10. Kvyat – A coming of age season, started wobbly (though that was probably down to the car) but he really did come on strong. Still made a few errors but he is young. A star of the future and deserving of his seat.
9. Sainz – I’m sympathetic to Sainz because he will inevitably get less plaudits than Verstappen because the latter is a teenager. But let’s not forget that Sainz is only 20 and he got by far the worse of the reliably gremlins (one of which hit when Verstappen scored very heavily).
8. Verstappen – Was terrific, but let’s not forget that some of his season highlights (like the lauded “pass round the outside of Blanchimont” were down to tyre advantages – and at Blanchimont track limits violations). He is a phenomenal talent but lets see how he does in season 2.
7. Grosjean – The Lotus was an ok car but the team lacked the cash to develop it. That never got him down and he consistently out-performed it and his team mate. Spa was one of the drives of the season.
6. Rosberg – Feel like I’m being generous by ranking him so high up. While the championship was still up for grabs he was 10-3 down in race wins and 12-4 behind in qualifying.
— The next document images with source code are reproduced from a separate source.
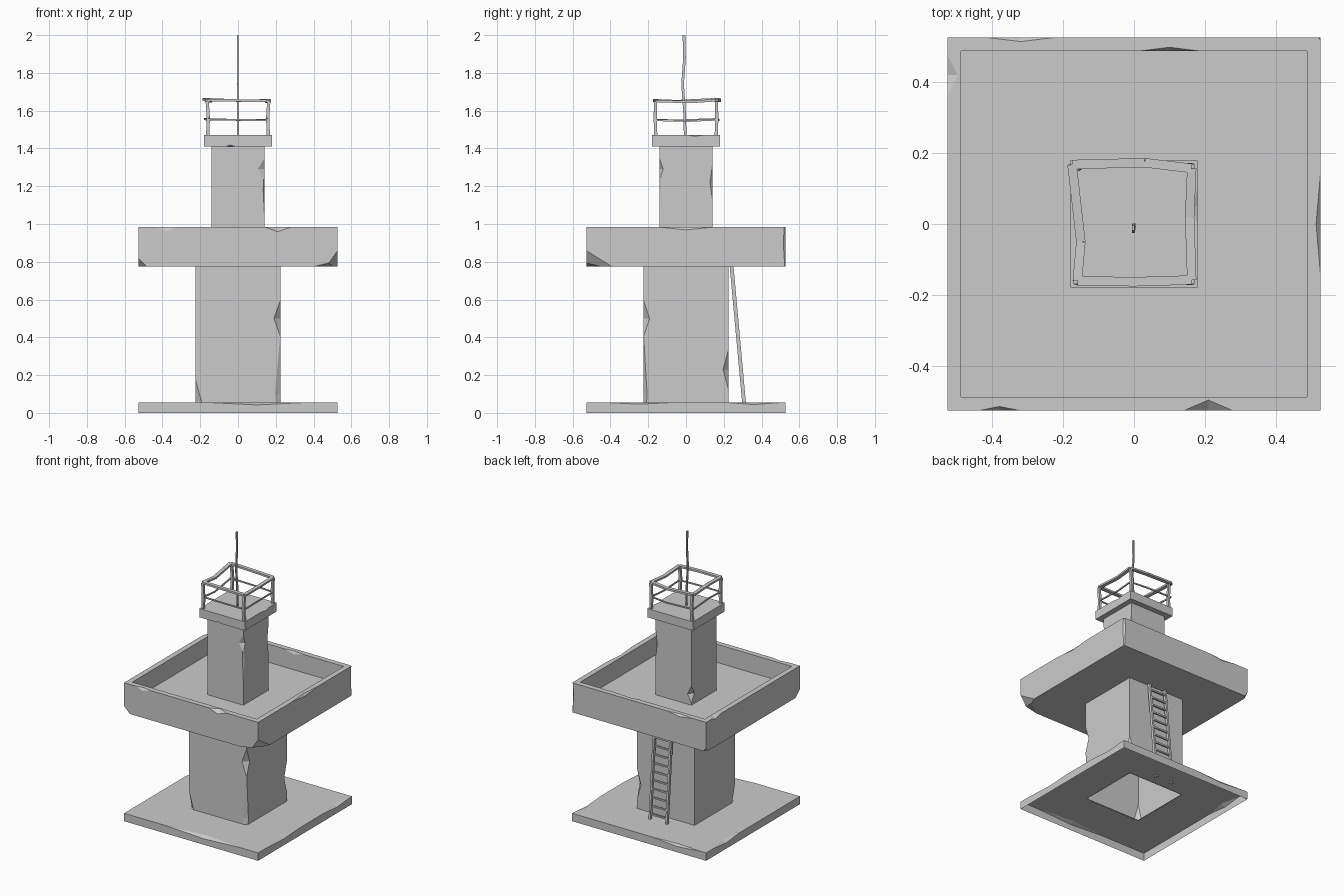
import bpy, bmesh, math
from mathutils import Vector, Matrix

cube = bpy.data.objects.get("Cube")
if cube:
    bpy.data.objects.remove(cube, do_unlink=True)

concrete = bpy.data.materials.new("grey_concrete")
concrete.use_nodes = True
GREY = (0.6, 0.6, 0.6, 1)
concrete.diffuse_color = GREY
concrete.node_tree.nodes["Principled BSDF"].inputs["Base Color"].default_value = GREY


def finish(bm, name):
    bmesh.ops.recalc_face_normals(bm, faces=bm.faces)
    mesh = bpy.data.meshes.new(name)
    bm.to_mesh(mesh)
    bm.free()
    mesh.materials.append(concrete)
    obj = bpy.data.objects.new(name, mesh)
    bpy.context.collection.objects.link(obj)
    return obj


def block(name, half, z0, z1):
    """Square block centred on the tower axis."""
    bm = bmesh.new()
    size = Matrix.Diagonal((2 * half, 2 * half, z1 - z0, 1))
    bmesh.ops.create_cube(bm, size=1, matrix=Matrix.Translation((0, 0, (z0 + z1) / 2)) @ size)
    return finish(bm, name)


def cut(obj, cutter):
    mod = obj.modifiers.new("cut", 'BOOLEAN')
    mod.operation, mod.solver, mod.object = 'DIFFERENCE', 'EXACT', cutter
    bpy.context.view_layer.update()
    mesh = bpy.data.meshes.new_from_object(obj.evaluated_get(bpy.context.evaluated_depsgraph_get()))
    obj.modifiers.clear()
    obj.data = mesh
    bpy.data.objects.remove(cutter, do_unlink=True)


def open_up(obj, rule):
    """Delete the faces whose centre meets the rule, leaving an open shell."""
    bm = bmesh.new()
    bm.from_mesh(obj.data)
    gone = [f for f in bm.faces if rule(f.calc_center_median())]
    bmesh.ops.delete(bm, geom=gone, context='FACES')
    bm.to_mesh(obj.data)
    bm.free()


def chip(obj, point, out, size):
    """Break a flat-faceted flake off an edge or corner; out gives the outward signs."""
    p, s, d = Vector(point), Vector(out), Vector(size)
    centre = p + s * d
    radius = d * (1 + sum(abs(c) for c in out))
    bm = bmesh.new()
    for axis in range(3):
        for sign in (-1, 1):
            v = centre.copy()
            v[axis] += sign * radius[axis]
            bm.verts.new(v)
    bmesh.ops.convex_hull(bm, input=bm.verts)
    cut(obj, finish(bm, "chip_cutter"))


def bar(bm, a, b, wide, tall):
    """Square-section bar from a to b."""
    a, b = Vector(a), Vector(b)
    d = b - a
    up = Vector((0, 0, 1)) if abs(d.normalized().z) < 0.9 else Vector((0, 1, 0))
    side = d.cross(up).normalized()
    up = side.cross(d).normalized()
    rot = Matrix((side, up, d.normalized())).transposed().to_4x4()
    size = Matrix.Diagonal((wide, tall, d.length, 1))
    bmesh.ops.create_cube(bm, size=1, matrix=Matrix.Translation((a + b) / 2) @ rot @ size)


def path(bm, points, wide, tall, closed=False):
    ends = points[1:] + points[:1] if closed else points[1:]
    for a, b in zip(points, ends):
        bar(bm, a, b, wide, tall)


# Ground slab: a thin shell, open underneath and into the shaft
E, P, T, C = 0.527, 0.226, 0.141, 0.179
SLAB, DECK, RIM, FLOOR = 0.056, 0.774, 0.984, 0.855
slab = block("ground_slab", E, 0, SLAB)
cut(slab, block("opening_cutter", 0.219, -0.1, 0.2))
for point, out, size in [
    ((0.1, -E, SLAB), (0, -1, 1), (0.28, 0.03, 0.014)),
    ((E, 0.36, SLAB), (1, 0, 1), (0.03, 0.16, 0.012)),
    ((E, -0.25, SLAB), (1, 0, 1), (0.02, 0.2, 0.01)),
    ((-E, 0.3, SLAB), (-1, 0, 1), (0.03, 0.14, 0.015)),
    ((-0.3, E, SLAB), (0, 1, 1), (0.2, 0.012, 0.015)),
]:
    chip(slab, point, out, size)
open_up(slab, lambda c: c.z < 0.001 or (c.z < 0.05 and max(abs(c.x), abs(c.y)) < 0.3))

# Hollow lower shaft, open at both ends
shaft = block("lower_shaft", P, SLAB - 0.001, DECK + 0.001)
for point, out, size in [
    ((P, -P, 0.5), (1, -1, 0), (0.036, 0.033, 0.1)),
    ((P, -P, 0.1), (1, -1, 0), (0.03, 0.02, 0.34)),
    ((-P, -P, 0.06), (-1, -1, 0), (0.033, 0.03, 0.12)),
    ((P, P, 0.23), (1, 1, 0), (0.03, 0.03, 0.11)),
]:
    chip(shaft, point, out, size)
open_up(shaft, lambda c: c.z < SLAB or c.z > DECK)

# Platform with a sunken deck inside an upright parapet, hollow over the shaft
deck = block("platform", E, DECK, RIM)
cut(deck, block("recess_cutter", 0.489, FLOOR, 1.2))
cut(deck, block("shaft_cutter", P - 0.003, 0.7, FLOOR - 0.003))
cut(deck, block("tower_cutter", T - 0.003, 0.7, 1.2))
for point, out, size in [
    ((E, -E, DECK), (1, -1, -1), (0.06, 0.135, 0.085)),
    ((E, -E, DECK), (1, -1, -1), (0.13, 0.1, 0.03)),
    ((-E, -E, DECK), (-1, -1, -1), (0.045, 0.05, 0.045)),
    ((-E, E, DECK), (-1, 1, -1), (0.02, 0.03, 0.03)),
    ((0.21, -E, RIM), (0, -1, 1), (0.07, 0.03, 0.025)),
    ((-0.38, -E, RIM), (0, -1, 1), (0.06, 0.012, 0.02)),
    ((E, 0, RIM), (1, 0, 1), (0.013, 0.15, 0.015)),
    ((E, E, 0.9), (1, 1, 0), (0.012, 0.012, 0.2)),
    ((-E, 0.42, RIM), (-1, 0, 1), (0.03, 0.06, 0.015)),
    ((-0.32, E, RIM), (0, 1, 1), (0.1, 0.012, 0.015)),
    ((0.1, 0.489, RIM), (0, -1, 1), (0.08, 0.01, 0.02)),
]:
    chip(deck, point, out, size)

# Hollow upper tower, open at both ends
tower = block("upper_tower", T, FLOOR - 0.002, 1.412)
for point, out, size in [
    ((T, -T, 1.29), (1, -1, 0), (0.036, 0.02, 0.06)),
    ((T, -T, 1.18), (1, -1, 0), (0.008, 0.012, 0.16)),
    ((T, T, 1.22), (1, 1, 0), (0.014, 0.014, 0.1)),
    ((-T, T, 0.93), (-1, 1, 0), (0.03, 0.035, 0.06)),
]:
    chip(tower, point, out, size)
open_up(tower, lambda c: c.z < FLOOR or c.z > 1.411)

# Lookout cap
cap = block("lookout_cap", C, 1.41, 1.472)
cut(cap, block("cap_cutter", T - 0.003, 1.3, 1.469))
for point, out, size in [
    ((-0.04, -C, 1.41), (0, -1, -1), (0.03, 0.02, 0.008)),
    ((C, 0.05, 1.472), (1, 0, 1), (0.014, 0.05, 0.008)),
]:
    chip(cap, point, out, size)

# Bent guard rails and posts
bm = bmesh.new()
top_rail = [(-0.16, -0.16, 1.655), (0, -0.163, 1.654), (0.163, -0.158, 1.651),
            (0.157, 0.02, 1.646), (0.163, 0.157, 1.655), (0.03, 0.173, 1.652),
            (-0.175, 0.168, 1.661), (-0.15, -0.05, 1.65)]
path(bm, top_rail, 0.026, 0.013, closed=True)
finish(bm, "top_rail")
bm = bmesh.new()
mid_rail = [(x, y, 1.552 + 0.7 * (z - 1.655)) for x, y, z in top_rail]
path(bm, mid_rail, 0.008, 0.009, closed=True)
finish(bm, "middle_rail")
bm = bmesh.new()
for sx in (-1, 1):
    for sy in (-1, 1):
        path(bm, [(0.161 * sx, 0.16 * sy, 1.465), (0.157 * sx, 0.163 * sy, 1.56),
                  (0.163 * sx, 0.161 * sy, 1.65)], 0.017, 0.017)
finish(bm, "rail_posts")

# Bent aerial
bm = bmesh.new()
path(bm, [(0, -0.004, 1.46), (0, -0.008, 1.6), (-0.002, -0.018, 1.74),
          (-0.002, -0.008, 1.88), (-0.002, -0.011, 2.0)], 0.008, 0.014)
finish(bm, "aerial")

# Leaning ladder on the back
bm = bmesh.new()
foot, head = Vector((0, 0.308, 0.045)), Vector((0.005, 0.241, 0.78))
half = Vector((0.066, 0, 0))
for side in (-half, half):
    bar(bm, foot + side, head + side, 0.014, 0.02)
RUNGS = 12
for i in range(RUNGS):
    p = foot.lerp(head, 0.06 + 0.88 * i / (RUNGS - 1))
    bar(bm, p - half, p + half, 0.011, 0.011)
finish(bm, "ladder")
He did perform well at the end of the season, but the damage was already done.
5. Hulkenberg – Started stronger than Perez, performed really well all season (other than a late season wobble). And he won Le Mans for goodness sake.
4. Perez – Probably his best season, was as good as Hulkenberg but edges it because he (again) got the headline grabbing results.
3. Bottas – I know a lot of people will disagree with this, but he was the best non-Mercedes/Ferrari driver most weekends and he was in with a shout of beating one of them in the championship despite starting one less race. Took his opportunities and made few mistakes. Consolidated his position as one of the top talents of the future.
2. Hamilton – It’s hard not to rank the man who dominated in the way Hamilton did number one, but the performance advantage the W06 had meant that probably any top driver would have won the championship in it. If Hamilton had carried on winning after the championship was sealed he would have been number 1.
1. Vettel – A massive transformation from Vettel. He was by far the most impressive driver of the year and he was sublime in the races he did win and he kept the Mercedes honest all year when the SF15-T didn’t have the pace to win. Utterly obliterated Raikkonen. And he was the star of the post-race press conference.25th November 2015, 16:15 at 4:15 pm #309487
If Ticktum was willing to do something that stupid over an incident that minor he thoroughly deserves that ban.